§ WHAT NEEDS TO BE DONE
An exact copy of the data is required. No picture may appear in it.

§ INPUT RECORDS
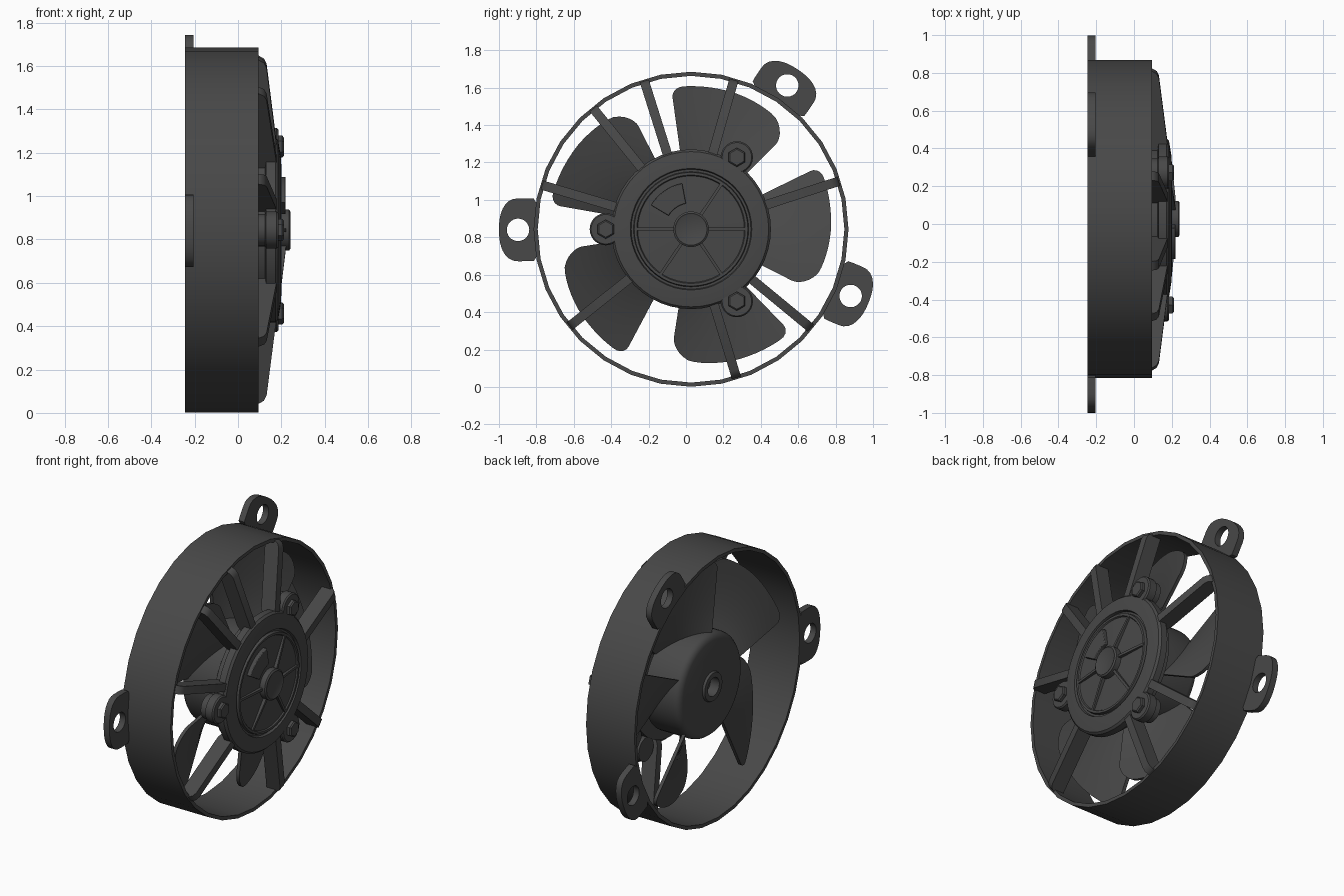
import bpy, bmesh, math
from mathutils import Vector

if "Cube" in bpy.data.objects:
    bpy.data.objects.remove(bpy.data.objects["Cube"])

CY, CZ = 0.027, 0.843          # fan axis, running along x
mat = bpy.data.materials.new("charcoal_plastic")
mat.diffuse_color = (0.065, 0.065, 0.065, 1)
mat.use_nodes = True
mat.node_tree.nodes["Principled BSDF"].inputs["Base Color"].default_value = mat.diffuse_color


def pt(r, deg, x):
    a = math.radians(deg)
    return Vector((x, CY + r * math.cos(a), CZ + r * math.sin(a)))


def make(name, verts, faces, angle=35, bevel=0):
    me = bpy.data.meshes.new(name)
    me.from_pydata(verts, [], faces)
    bm = bmesh.new()
    bm.from_mesh(me)
    bmesh.ops.remove_doubles(bm, verts=bm.verts, dist=1e-5)
    bmesh.ops.recalc_face_normals(bm, faces=bm.faces)
    bm.to_mesh(me)
    bm.free()
    me.materials.append(mat)
    ob = bpy.data.objects.new(name, me)
    bpy.context.collection.objects.link(ob)
    bpy.ops.object.select_all(action='DESELECT')
    ob.select_set(True)
    bpy.context.view_layer.objects.active = ob
    if bevel:
        m = ob.modifiers.new("bevel", 'BEVEL')
        m.width, m.segments, m.limit_method = bevel, 2, 'ANGLE'
    bpy.ops.object.shade_smooth_by_angle(angle=math.radians(angle))
    return ob


def lathe(name, prof, n=48, center=(0, 0), closed=False, start=0):
    """Revolve (radius, x) points round an axis parallel to x."""
    off = Vector((0, center[0], center[1]))
    m = len(prof)
    verts = [pt(r, start + 360 * i / n, x) + off for i in range(n) for r, x in prof]
    faces = [(i * m + j, i * m + (j + 1) % m, (i + 1) % n * m + (j + 1) % m, (i + 1) % n * m + j)
             for i in range(n) for j in range(m if closed else m - 1)]
    return make(name, verts, faces)


def prism(name, low, high, bevel=0):
    """Join two matching outlines into a solid."""
    n = len(low)
    faces = [tuple(range(n)), tuple(range(n, 2 * n))]
    faces += [(i, (i + 1) % n, n + (i + 1) % n, n + i) for i in range(n)]
    return make(name, low + high, faces, bevel=bevel)


def rib(name, deg, prof, width):
    """Radial bar: (radius, x) side profile, given a width across."""
    a = math.radians(deg)
    side = Vector((0, -math.sin(a), math.cos(a))) * width / 2
    base = [pt(r, deg, x) for r, x in prof]
    return prism(name, [p - side for p in base], [p + side for p in base])


# outer shroud ring
lathe("shroud_ring", [(0.842, -0.245), (0.842, 0.095), (0.82, 0.095), (0.82, -0.245)],
      32, closed=True)


# mounting ears with round holes
def ear(name, deg):
    n, loops = 40, []
    a = math.radians(deg)
    rad = Vector((0, math.cos(a), math.sin(a)))
    tan = Vector((0, -math.sin(a), math.cos(a)))
    for hole in (False, True):
        for x in (-0.245, -0.205):
            for k in range(n):
                c, s = math.cos(math.tau * k / n), math.sin(math.tau * k / n)
                if hole:
                    u, v = 0.06 * c, 0.06 * s
                else:
                    e = 2.3 if c > 0 else 12
                    q = ((abs(c) / 0.102) ** e + (abs(s) / 0.168) ** e) ** (-1 / e)
                    u, v = q * c, q * s
                loops.append(pt(0.925, deg, x) + rad * u + tan * v)
    faces = []
    for p, q in ((0, 1), (1, 3), (3, 2), (2, 0)):
        faces += [(p * n + k, p * n + (k + 1) % n, q * n + (k + 1) % n, q * n + k)
                  for k in range(n)]
    make(name, loops, faces)


for i, deg in enumerate((180.2, 56.2, -22.7)):
    ear(f"mounting_ear_{i + 1}", deg)

# support spokes, deeper towards the motor
for i, deg in enumerate((74, 107.5, 129, 163.5, 218.6, -73, -39.5, 18)):
    rib(f"spoke_{i + 1}", deg, [(0.83, 0.03), (0.83, 0.095), (0.815, 0.12), (0.79, 0.132),
                               (0.40, 0.18), (0.38, 0.10), (0.42, 0.08)], 0.05)

# fixed motor plate with stepped rim, groove and central boss
lathe("motor_plate", [(0, 0.07), (0.34, 0.07), (0.39, 0.085), (0.39, 0.125), (0.427, 0.13),
                      (0.427, 0.172), (0.415, 0.185), (0.335, 0.198), (0.325, 0.198),
                      (0.32, 0.182), (0.308, 0.182), (0.304, 0.2), (0.29, 0.2),
                      (0.285, 0.192), (0.095, 0.2), (0.095, 0.235), (0.085, 0.242),
                      (0.078, 0.238), (0, 0.238)])

# thin ribs on the plate and the raised sector pad
for i, deg in enumerate((0, 56, 180, 236, 304)):
    rib(f"plate_rib_{i + 1}", deg, [(0.08, 0.18), (0.08, 0.222), (0.13, 0.218),
                                   (0.295, 0.201), (0.295, 0.18)], 0.016)


def sector(x):
    arc = [101 + 48 * k / 8 for k in range(9)]
    return [pt(0.25, d, x) for d in arc] + [pt(0.14, d, x) for d in reversed(arc)]


prism("sector_pad", sector(0.18), sector(0.22), bevel=0.004)

# bolt lugs with hexagonal heads
for i, deg in enumerate((57.5, 180, -57.5)):
    c = (0.456 * math.cos(math.radians(deg)), 0.456 * math.sin(math.radians(deg)))
    lathe(f"bolt_lug_{i + 1}", [(0, 0.09), (0.075, 0.09), (0.075, 0.125), (0.086, 0.13),
                               (0.086, 0.178), (0.079, 0.186), (0, 0.186)], 28, c)
    lathe(f"bolt_head_{i + 1}", [(0, 0.18), (0.051, 0.18), (0.051, 0.204), (0.043, 0.211),
                                (0, 0.211)], 6, c, start=30)

# rotor hub with rounded rear edge and a raised collar round the bore
lathe("rotor_hub", [(0, -0.15), (0.058, -0.15), (0.058, -0.213), (0.088, -0.213),
                    (0.093, -0.199), (0.285, -0.197), (0.307, -0.189), (0.32, -0.173),
                    (0.325, -0.152), (0.325, 0.045), (0, 0.045)])


# five pitched blades with rounded tips
def blade(name, start, cut):
    nt, nr, half = 24, 6, 0.011
    verts, faces = [], []
    for side in (-half, half):
        for i in range(nt + 1):
            t = (1 - math.cos(math.pi * i / nt)) / 2      # denser near both edges
            b = max(0, 1 - t / 0.16)                      # forward corner
            a = max(0, 1 - (1 - t) / 0.09)                # rear corner
            tip = 0.69 + 0.075 * min(1, t / 0.5) ** 0.6 - cut * (1 - t)
            tip -= 0.05 * (1 - math.sqrt(1 - b * b)) + 0.055 * (1 - math.sqrt(1 - a * a))
            tip += 0.035 * max(0, 1 - t / 0.5) * min(1, t / 0.16)
            for j in range(nr + 1):
                r = 0.31 + (tip - 0.31) * j / nr
                verts.append(pt(r, start + 53 * t, 0.045 - 0.205 * t + side))
    m, off = nr + 1, (nt + 1) * (nr + 1)
    for i in range(nt):
        for j in range(nr):
            q = (i * m + j, i * m + j + 1, (i + 1) * m + j + 1, (i + 1) * m + j)
            faces += [q, tuple(v + off for v in q)]
    edge = [i * m for i in range(nt)] + [nt * m + j for j in range(nr)]
    edge += [i * m + nr for i in range(nt, 0, -1)] + list(range(nr, 0, -1))
    faces += [(p, q, q + off, p + off) for p, q in zip(edge, edge[1:] + edge[:1])]
    make(name, verts, faces)


for k, cut in enumerate((0, 0.022, 0.05, 0.055, 0.035)):
    blade(f"fan_blade_{k + 1}", 45 + 72 * k, cut)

§ ANSWER SECTION
import bpy, bmesh, math
from mathutils import Vector

if "Cube" in bpy.data.objects:
    bpy.data.objects.remove(bpy.data.objects["Cube"])

CY, CZ = 0.027, 0.843          # fan axis, running along x
mat = bpy.data.materials.new("charcoal_plastic")
mat.diffuse_color = (0.065, 0.065, 0.065, 1)
mat.use_nodes = True
mat.node_tree.nodes["Principled BSDF"].inputs["Base Color"].default_value = mat.diffuse_color


def pt(r, deg, x):
    a = math.radians(deg)
    return Vector((x, CY + r * math.cos(a), CZ + r * math.sin(a)))


def make(name, verts, faces, angle=35, bevel=0):
    me = bpy.data.meshes.new(name)
    me.from_pydata(verts, [], faces)
    bm = bmesh.new()
    bm.from_mesh(me)
    bmesh.ops.remove_doubles(bm, verts=bm.verts, dist=1e-5)
    bmesh.ops.recalc_face_normals(bm, faces=bm.faces)
    bm.to_mesh(me)
    bm.free()
    me.materials.append(mat)
    ob = bpy.data.objects.new(name, me)
    bpy.context.collection.objects.link(ob)
    bpy.ops.object.select_all(action='DESELECT')
    ob.select_set(True)
    bpy.context.view_layer.objects.active = ob
    if bevel:
        m = ob.modifiers.new("bevel", 'BEVEL')
        m.width, m.segments, m.limit_method = bevel, 2, 'ANGLE'
    bpy.ops.object.shade_smooth_by_angle(angle=math.radians(angle))
    return ob


def lathe(name, prof, n=48, center=(0, 0), closed=False, start=0):
    """Revolve (radius, x) points round an axis parallel to x."""
    off = Vector((0, center[0], center[1]))
    m = len(prof)
    verts = [pt(r, start + 360 * i / n, x) + off for i in range(n) for r, x in prof]
    faces = [(i * m + j, i * m + (j + 1) % m, (i + 1) % n * m + (j + 1) % m, (i + 1) % n * m + j)
             for i in range(n) for j in range(m if closed else m - 1)]
    return make(name, verts, faces)


def prism(name, low, high, bevel=0):
    """Join two matching outlines into a solid."""
    n = len(low)
    faces = [tuple(range(n)), tuple(range(n, 2 * n))]
    faces += [(i, (i + 1) % n, n + (i + 1) % n, n + i) for i in range(n)]
    return make(name, low + high, faces, bevel=bevel)


def rib(name, deg, prof, width):
    """Radial bar: (radius, x) side profile, given a width across."""
    a = math.radians(deg)
    side = Vector((0, -math.sin(a), math.cos(a))) * width / 2
    base = [pt(r, deg, x) for r, x in prof]
    return prism(name, [p - side for p in base], [p + side for p in base])


# outer shroud ring
lathe("shroud_ring", [(0.842, -0.245), (0.842, 0.095), (0.82, 0.095), (0.82, -0.245)],
      32, closed=True)


# mounting ears with round holes
def ear(name, deg):
    n, loops = 40, []
    a = math.radians(deg)
    rad = Vector((0, math.cos(a), math.sin(a)))
    tan = Vector((0, -math.sin(a), math.cos(a)))
    for hole in (False, True):
        for x in (-0.245, -0.205):
            for k in range(n):
                c, s = math.cos(math.tau * k / n), math.sin(math.tau * k / n)
                if hole:
                    u, v = 0.06 * c, 0.06 * s
                else:
                    e = 2.3 if c > 0 else 12
                    q = ((abs(c) / 0.102) ** e + (abs(s) / 0.168) ** e) ** (-1 / e)
                    u, v = q * c, q * s
                loops.append(pt(0.925, deg, x) + rad * u + tan * v)
    faces = []
    for p, q in ((0, 1), (1, 3), (3, 2), (2, 0)):
        faces += [(p * n + k, p * n + (k + 1) % n, q * n + (k + 1) % n, q * n + k)
                  for k in range(n)]
    make(name, loops, faces)


for i, deg in enumerate((180.2, 56.2, -22.7)):
    ear(f"mounting_ear_{i + 1}", deg)

# support spokes, deeper towards the motor
for i, deg in enumerate((74, 107.5, 129, 163.5, 218.6, -73, -39.5, 18)):
    rib(f"spoke_{i + 1}", deg, [(0.83, 0.03), (0.83, 0.095), (0.815, 0.12), (0.79, 0.132),
                               (0.40, 0.18), (0.38, 0.10), (0.42, 0.08)], 0.05)

# fixed motor plate with stepped rim, groove and central boss
lathe("motor_plate", [(0, 0.07), (0.34, 0.07), (0.39, 0.085), (0.39, 0.125), (0.427, 0.13),
                      (0.427, 0.172), (0.415, 0.185), (0.335, 0.198), (0.325, 0.198),
                      (0.32, 0.182), (0.308, 0.182), (0.304, 0.2), (0.29, 0.2),
                      (0.285, 0.192), (0.095, 0.2), (0.095, 0.235), (0.085, 0.242),
                      (0.078, 0.238), (0, 0.238)])

# thin ribs on the plate and the raised sector pad
for i, deg in enumerate((0, 56, 180, 236, 304)):
    rib(f"plate_rib_{i + 1}", deg, [(0.08, 0.18), (0.08, 0.222), (0.13, 0.218),
                                   (0.295, 0.201), (0.295, 0.18)], 0.016)


def sector(x):
    arc = [101 + 48 * k / 8 for k in range(9)]
    return [pt(0.25, d, x) for d in arc] + [pt(0.14, d, x) for d in reversed(arc)]


prism("sector_pad", sector(0.18), sector(0.22), bevel=0.004)

# bolt lugs with hexagonal heads
for i, deg in enumerate((57.5, 180, -57.5)):
    c = (0.456 * math.cos(math.radians(deg)), 0.456 * math.sin(math.radians(deg)))
    lathe(f"bolt_lug_{i + 1}", [(0, 0.09), (0.075, 0.09), (0.075, 0.125), (0.086, 0.13),
                               (0.086, 0.178), (0.079, 0.186), (0, 0.186)], 28, c)
    lathe(f"bolt_head_{i + 1}", [(0, 0.18), (0.051, 0.18), (0.051, 0.204), (0.043, 0.211),
                                (0, 0.211)], 6, c, start=30)

# rotor hub with rounded rear edge and a raised collar round the bore
lathe("rotor_hub", [(0, -0.15), (0.058, -0.15), (0.058, -0.213), (0.088, -0.213),
                    (0.093, -0.199), (0.285, -0.197), (0.307, -0.189), (0.32, -0.173),
                    (0.325, -0.152), (0.325, 0.045), (0, 0.045)])


# five pitched blades with rounded tips
def blade(name, start, cut):
    nt, nr, half = 24, 6, 0.011
    verts, faces = [], []
    for side in (-half, half):
        for i in range(nt + 1):
            t = (1 - math.cos(math.pi * i / nt)) / 2      # denser near both edges
            b = max(0, 1 - t / 0.16)                      # forward corner
            a = max(0, 1 - (1 - t) / 0.09)                # rear corner
            tip = 0.69 + 0.075 * min(1, t / 0.5) ** 0.6 - cut * (1 - t)
            tip -= 0.05 * (1 - math.sqrt(1 - b * b)) + 0.055 * (1 - math.sqrt(1 - a * a))
            tip += 0.035 * max(0, 1 - t / 0.5) * min(1, t / 0.16)
            for j in range(nr + 1):
                r = 0.31 + (tip - 0.31) * j / nr
                verts.append(pt(r, start + 53 * t, 0.045 - 0.205 * t + side))
    m, off = nr + 1, (nt + 1) * (nr + 1)
    for i in range(nt):
        for j in range(nr):
            q = (i * m + j, i * m + j + 1, (i + 1) * m + j + 1, (i + 1) * m + j)
            faces += [q, tuple(v + off for v in q)]
    edge = [i * m for i in range(nt)] + [nt * m + j for j in range(nr)]
    edge += [i * m + nr for i in range(nt, 0, -1)] + list(range(nr, 0, -1))
    faces += [(p, q, q + off, p + off) for p, q in zip(edge, edge[1:] + edge[:1])]
    make(name, verts, faces)


for k, cut in enumerate((0, 0.022, 0.05, 0.055, 0.035)):
    blade(f"fan_blade_{k + 1}", 45 + 72 * k, cut)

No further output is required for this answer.